## Exercise aim
Your answer should consist only of the line with "# Smooth slot" and the lines after it, reproduced exactly through the end of the entries below.

Source texts of formatted documents
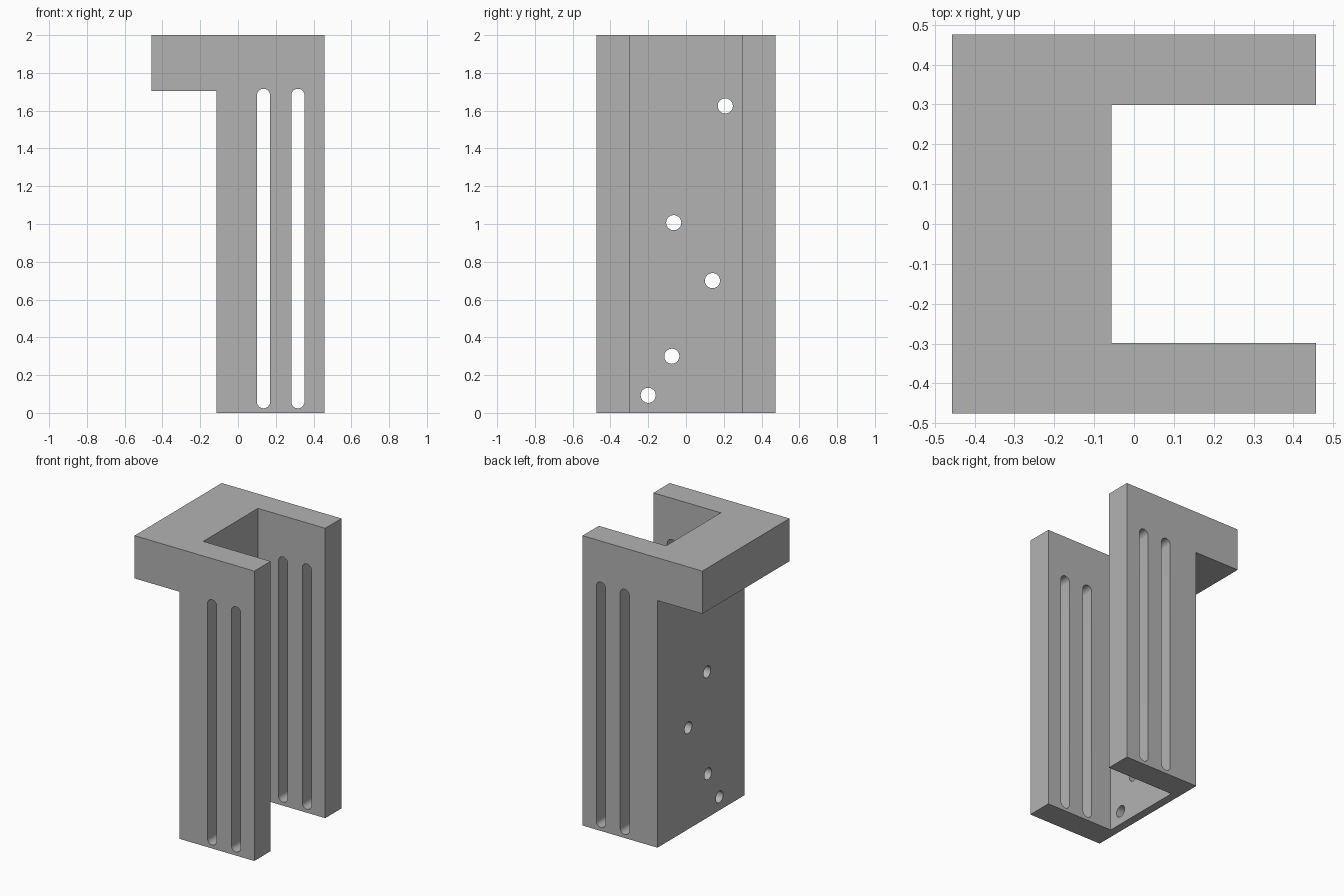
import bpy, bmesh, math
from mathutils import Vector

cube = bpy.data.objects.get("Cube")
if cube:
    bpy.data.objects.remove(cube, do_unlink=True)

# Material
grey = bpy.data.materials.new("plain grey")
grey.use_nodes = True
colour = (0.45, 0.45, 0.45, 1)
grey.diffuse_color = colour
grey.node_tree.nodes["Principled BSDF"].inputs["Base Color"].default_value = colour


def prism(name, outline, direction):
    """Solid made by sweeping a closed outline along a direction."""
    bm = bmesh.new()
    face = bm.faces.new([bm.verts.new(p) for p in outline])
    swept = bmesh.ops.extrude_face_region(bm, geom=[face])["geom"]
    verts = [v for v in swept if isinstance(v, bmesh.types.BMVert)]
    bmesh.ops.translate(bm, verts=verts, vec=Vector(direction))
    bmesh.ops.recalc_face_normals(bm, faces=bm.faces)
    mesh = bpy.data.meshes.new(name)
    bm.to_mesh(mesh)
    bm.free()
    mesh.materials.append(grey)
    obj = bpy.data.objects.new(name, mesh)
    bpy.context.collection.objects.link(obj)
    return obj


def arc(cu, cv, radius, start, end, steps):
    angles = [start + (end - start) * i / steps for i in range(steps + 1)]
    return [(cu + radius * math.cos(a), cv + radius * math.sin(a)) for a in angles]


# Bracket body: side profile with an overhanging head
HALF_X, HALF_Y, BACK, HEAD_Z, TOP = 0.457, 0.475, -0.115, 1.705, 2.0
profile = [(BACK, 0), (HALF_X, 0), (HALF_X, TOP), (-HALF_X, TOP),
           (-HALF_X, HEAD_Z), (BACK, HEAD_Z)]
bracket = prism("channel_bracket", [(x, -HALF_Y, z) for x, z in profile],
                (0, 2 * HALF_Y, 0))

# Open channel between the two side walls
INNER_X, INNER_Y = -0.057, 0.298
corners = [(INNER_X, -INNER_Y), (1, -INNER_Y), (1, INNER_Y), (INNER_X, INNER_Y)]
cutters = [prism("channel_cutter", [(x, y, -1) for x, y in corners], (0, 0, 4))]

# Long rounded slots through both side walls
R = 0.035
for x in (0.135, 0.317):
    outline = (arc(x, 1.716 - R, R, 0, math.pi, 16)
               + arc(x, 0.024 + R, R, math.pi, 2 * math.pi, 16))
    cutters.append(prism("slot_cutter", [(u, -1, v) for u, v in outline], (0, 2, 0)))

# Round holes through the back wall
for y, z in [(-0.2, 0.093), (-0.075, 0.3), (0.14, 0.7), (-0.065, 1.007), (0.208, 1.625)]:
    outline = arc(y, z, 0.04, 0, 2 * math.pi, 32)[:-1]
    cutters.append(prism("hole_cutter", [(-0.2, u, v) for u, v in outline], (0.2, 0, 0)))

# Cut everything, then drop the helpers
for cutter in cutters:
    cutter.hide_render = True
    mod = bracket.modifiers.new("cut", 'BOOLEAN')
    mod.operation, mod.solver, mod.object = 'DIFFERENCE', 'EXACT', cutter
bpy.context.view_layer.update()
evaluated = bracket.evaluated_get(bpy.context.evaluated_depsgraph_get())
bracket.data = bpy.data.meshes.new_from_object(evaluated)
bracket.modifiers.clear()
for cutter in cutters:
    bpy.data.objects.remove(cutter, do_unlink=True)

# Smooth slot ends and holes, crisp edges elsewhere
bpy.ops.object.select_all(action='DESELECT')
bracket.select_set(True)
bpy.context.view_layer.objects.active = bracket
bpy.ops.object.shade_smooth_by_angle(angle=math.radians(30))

## The answer
# Smooth slot ends and holes, crisp edges elsewhere
bpy.ops.object.select_all(action='DESELECT')
bracket.select_set(True)
bpy.context.view_layer.objects.active = bracket
bpy.ops.object.shade_smooth_by_angle(angle=math.radians(30))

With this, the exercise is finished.